Suppose I say, “My house is on fire.”  In order to understand what I have said, you must know that it is true iff the following conditions holds: my house is on fire.

As Wittgenstein, following Frege, expressed the idea (Tractatus 4.024): “To understand a sentence in use means to know what is the case if it is true.”

This suggests that one way of giving the meaning of a sentence is to give the condition under which it is true.


Let us try to make the proposal more rigorous.  Call the object language the language for which the theory of meaning is being given, and the metalanguage the language in which the theory is being given.  Then when the object language and metalanguage are the same, the theorems of the theory are to have the following form:

S is true iff p (where ‘S’ is replaced by an expression referring to a sentence in the object language and ‘p’ is replaced by that very sentence.)

(Terminological note: sentences of this general form are called T-sentences.)


The problem with the proposal as it stands is that it only works for the special case in which the object language and metalanguage are the same.  We need a more general constraint.  Taking a cue from a related suggestion of Tarski’s, we might propose the following general condition:

Convention T (Tarski-style). The theorems of a theory of meaning for an object language L must take the following form: S is true iff p (where ‘S’ is replaced by an expression in the metalanguage referring to a sentence in L and ‘p’ is replaced by a translation of that sentence into the metalanguage.)


But Davidson rejects framing a condition in these terms, for doing so relies on the notion of translation, which is too close to the notion of sentence-meaning that he seeks to elucidate.

So he opts for a different tack.
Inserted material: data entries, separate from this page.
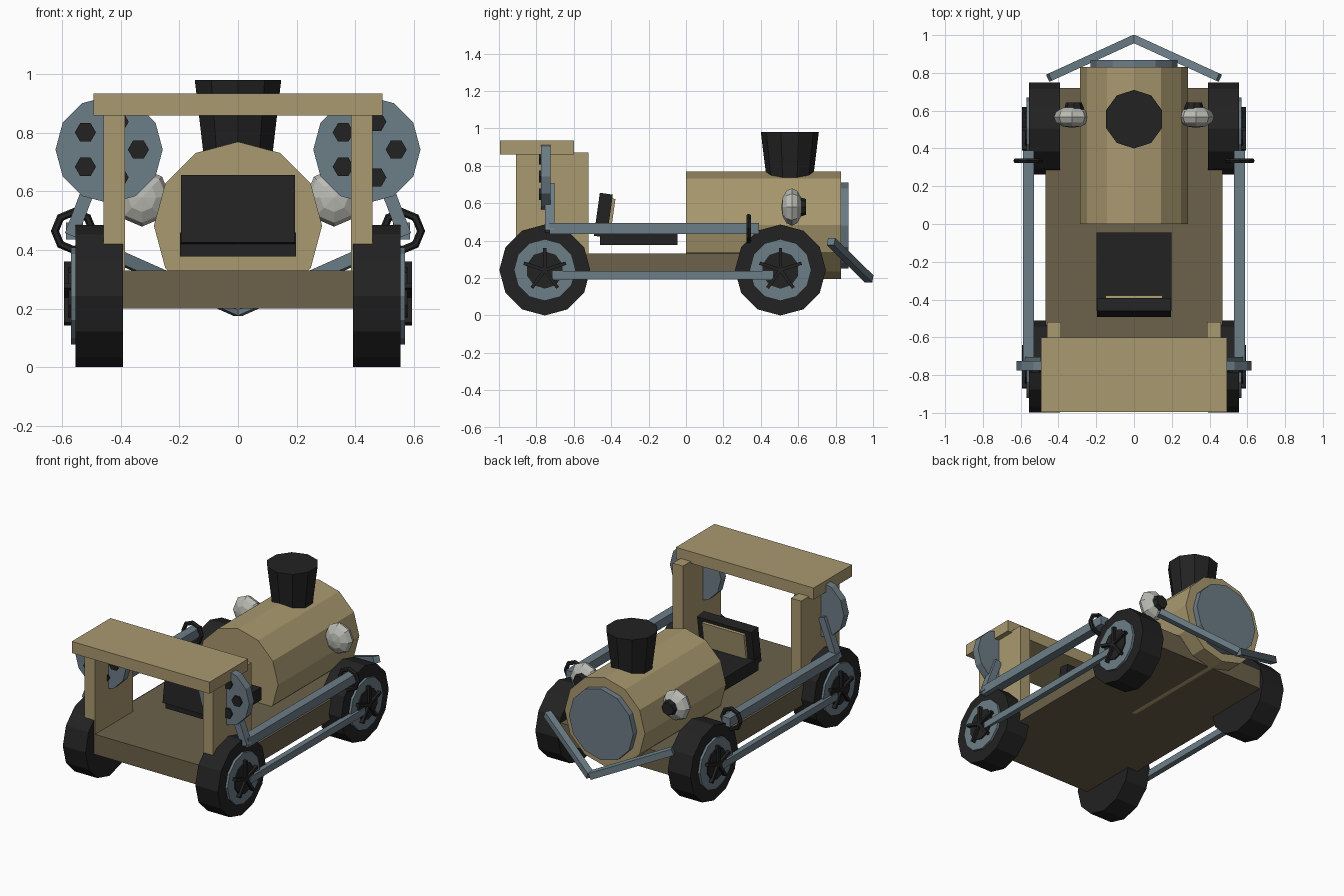
import bpy, bmesh, math
from mathutils import Matrix, Vector

if "Cube" in bpy.data.objects:
    bpy.data.objects.remove(bpy.data.objects["Cube"])


def material(name, rgb):
    m = bpy.data.materials.new(name)
    m.diffuse_color = (*rgb, 1)
    m.use_nodes = True
    m.node_tree.nodes["Principled BSDF"].inputs["Base Color"].default_value = m.diffuse_color
    return m


TAN = material("tan", (0.40, 0.32, 0.16))
BROWN = material("brown", (0.15, 0.12, 0.068))
STEEL = material("blue_grey", (0.15, 0.205, 0.24))
BLACK = material("black", (0.016, 0.016, 0.016))
LAMP = material("pale_grey", (0.50, 0.50, 0.46))


def finish(name, bm, mat):
    bmesh.ops.recalc_face_normals(bm, faces=bm.faces)
    me = bpy.data.meshes.new(name)
    bm.to_mesh(me)
    bm.free()
    me.materials.append(mat)
    ob = bpy.data.objects.new(name, me)
    bpy.context.collection.objects.link(ob)
    return ob


def box(name, lo, hi, mat, tilt=0):
    """Box between two corners, optionally tilted about x."""
    lo, hi = Vector(lo), Vector(hi)
    bm = bmesh.new()
    bmesh.ops.create_cube(bm, size=1, matrix=Matrix.Translation((lo + hi) / 2)
                          @ Matrix.Rotation(tilt, 4, 'X')
                          @ Matrix.Diagonal((*(hi - lo), 1)))
    return finish(name, bm, mat)


def bar(name, a, b, w, h, mat):
    """Rectangular bar from a to b."""
    a, b = Vector(a), Vector(b)
    d = b - a
    bm = bmesh.new()
    bmesh.ops.create_cube(bm, size=1, matrix=Matrix.Translation((a + b) / 2)
                          @ d.to_track_quat('Y', 'Z').to_matrix().to_4x4()
                          @ Matrix.Diagonal((w, d.length, h, 1)))
    return finish(name, bm, mat)


def prism(name, a, b, r1, r2, sides, mat, phase=0):
    """Cylinder or cone frustum from a to b."""
    a, b = Vector(a), Vector(b)
    d = b - a
    bm = bmesh.new()
    bmesh.ops.create_cone(bm, cap_ends=True, segments=sides, radius1=r1, radius2=r2,
                          depth=d.length, matrix=Matrix.Translation((a + b) / 2)
                          @ d.to_track_quat('Z', 'Y').to_matrix().to_4x4()
                          @ Matrix.Rotation(phase, 4, 'Z'))
    return finish(name, bm, mat)


def ring(name, centre, major, minor, n, m, mat):
    """Low-poly ring lying in the x-z plane."""
    bm = bmesh.new()
    rows = []
    for i in range(n):
        t = 2 * math.pi * i / n
        rows.append([])
        for j in range(m):
            p = 2 * math.pi * j / m
            r = major + minor * math.cos(p)
            rows[-1].append(bm.verts.new((centre[0] + r * math.cos(t),
                                          centre[1] + minor * math.sin(p),
                                          centre[2] + r * math.sin(t))))
    for i in range(n):
        for j in range(m):
            k, l = (i + 1) % n, (j + 1) % m
            bm.faces.new((rows[i][j], rows[k][j], rows[k][l], rows[i][l]))
    return finish(name, bm, mat)


# Deck, boiler and chimney
box("deck", (-0.468, -0.91, 0.2), (0.468, 0.72, 0.33), BROWN)
prism("boiler", (0, 0, 0.483), (0, 0.83, 0.483), 0.287, 0.287, 12, TAN)
prism("boiler_front_plate", (0, 0.82, 0.48), (0, 0.868, 0.48), 0.23, 0.23, 12, STEEL)
prism("chimney", (0, 0.555, 0.68), (0, 0.555, 0.98), 0.118, 0.155, 10, BLACK)

# Cab roof
box("roof", (-0.493, -0.995, 0.86), (0.493, -0.6, 0.935), TAN)

# Seat with a tan panel on the leaning backrest
box("seat_cushion", (-0.198, -0.46, 0.378), (0.198, -0.045, 0.46), BLACK)
lean = math.radians(-8)
box("seat_backrest", (-0.195, -0.477, 0.42), (0.195, -0.407, 0.652), BLACK, lean)
box("backrest_panel", (-0.15, -0.409, 0.455), (0.15, -0.389, 0.625), TAN, lean)

for s, side in ((-1, "left"), (1, "right")):
    # Cab wall
    box("cab_wall_" + side, (s * 0.423 - 0.037, -0.91, 0.32),
        (s * 0.423 + 0.037, -0.52, 0.872), TAN)

    # Wheels: tyre, rim, hub and five spokes
    for wy, end in ((-0.755, "rear"), (0.505, "front")):
        tag = end + "_" + side
        c = lambda x: (s * x, wy, 0.243)
        prism("tyre_" + tag, c(0.393), c(0.555), 0.243, 0.243, 12, BLACK)
        prism("rim_" + tag, c(0.55), c(0.57), 0.165, 0.165, 12, STEEL)
        prism("hub_" + tag, c(0.565), c(0.578), 0.1, 0.1, 10, BLACK)
        for k in range(5):
            t = math.radians(90 + 72 * k)
            tip = (s * 0.58, wy + 0.118 * math.cos(t), 0.243 + 0.118 * math.sin(t))
            bar(f"spoke_{tag}_{k}", c(0.58), tip, 0.028, 0.018, BLACK)

    # Side rods and the ring around the upper one
    box("upper_rod_" + side, (s * 0.558 - 0.029, -0.73, 0.436),
        (s * 0.558 + 0.029, 0.39, 0.494), STEEL)
    box("lower_rod_" + side, (s * 0.568 - 0.018, -0.715, 0.193),
        (s * 0.568 + 0.018, 0.465, 0.237), STEEL)
    ring("rod_ring_" + side, (s * 0.56, 0.335, 0.465), 0.065, 0.014, 8, 6, BLACK)

    # Perforated disc on a slanted strut
    dx, dz = s * 0.44, 0.743
    prism("disc_" + side, (dx, -0.775, dz), (dx, -0.725, dz), 0.183, 0.183, 12, STEEL)
    for k in range(5):
        t = math.radians(72 * k)
        hx, hz = dx + 0.1 * math.cos(t), dz + 0.1 * math.sin(t)
        prism(f"disc_hole_{side}_{k}", (hx, -0.787, hz), (hx, -0.77, hz),
              0.036, 0.036, 6, BLACK, math.pi / 6)
    bar("disc_strut_" + side, (s * 0.57, -0.728, 0.45), (s * 0.475, -0.728, 0.7),
        0.05, 0.045, STEEL)

    # Headlamp with a dark lens
    bm = bmesh.new()
    bmesh.ops.create_uvsphere(bm, u_segments=8, v_segments=6, radius=1,
                              matrix=Matrix.Translation((s * 0.328, 0.566, 0.58))
                              @ Matrix.Diagonal((0.097, 0.057, 0.1, 1))
                              @ Matrix.Rotation(math.pi / 2, 4, 'X'))
    finish("headlamp_" + side, bm, LAMP)
    prism("headlamp_lens_" + side, (s * 0.318, 0.6, 0.58), (s * 0.318, 0.642, 0.58),
          0.055, 0.042, 8, BLACK)

    # Front guard, half of the vee
    bar("front_guard_" + side, (s * 0.45, 0.775, 0.395), (0, 0.98, 0.195),
        0.042, 0.042, STEEL)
He suggests a constraint that is cleansed of any mention of translation:

Convention T (Davidson’s version). The theorems of a theory of meaning for an object language L must take the form: S is true iff p (where ‘S’ is replaced by an expression in the metalanguage referring to a sentence in the object language, and ‘p’ is replaced by a sentence in the metalanguage that is true iff the object-language sentence is true.)


Abandoning the appeal to translation opens Davidson to the objection that his version of Convention T is too weak.  All that his version requires is that the meta-language sentence on the right-hand side of the biconditional be true iff the object-language sentence referred to on the left-hand side is true.  But consider the following two possible theorems, proposed as parts of theories of meaning for English and French respectively:

“Snow is white” is true (in English) iff grass is green.

“La neige est blanche” is true (in French) iff grass is green.

Both of these sentences satisfy Davidson’s Convention T!  But surely it would be a mistake to claim that they ‘give the meaning’ of the relevant object-language sentences in any sense, no matter how permissive, of that phrase.


Davidson’s answer to this objection is that Convention T is intended to work only in conjunction with the other constraints he imposes on theories of meaning.  There are two parts to this reply:

1.      We have already discussed one of the additional constraints, the compositionality constraint.  Taken together, the two constraints require that the same theory of meaning which produced the first T-sentence in the objection also produce T-sentences for the English sentences, “Snow is cold”, “Clouds are green”, etc., and that it do so on the basis of the semantic properties it assigns to the simple expressions, “snow”, “white”, “green”, etc.  It is very difficult to see how this could work.  (This will become clearer when we look in detail at how the axioms of a theory of meaning are to be constructed.)

2.      Davidson imposes a third constraint on a theory of meaning, the interpretative constraint, which requires that theorems of a theory of meaning for a language help to make total sense of the behavior of speakers of that language.  This imposes further substantial limitations on the content of these theorems, ruling out, for example, the two T-sentences in the objection.  (We will discuss this constraint when we discuss Davidson’s account of the evidence proper to a theory of meaning.)


Are sentences like, “‘Snow is white’ is true iff snow is white” trivially true?  No.  We will discuss why in class.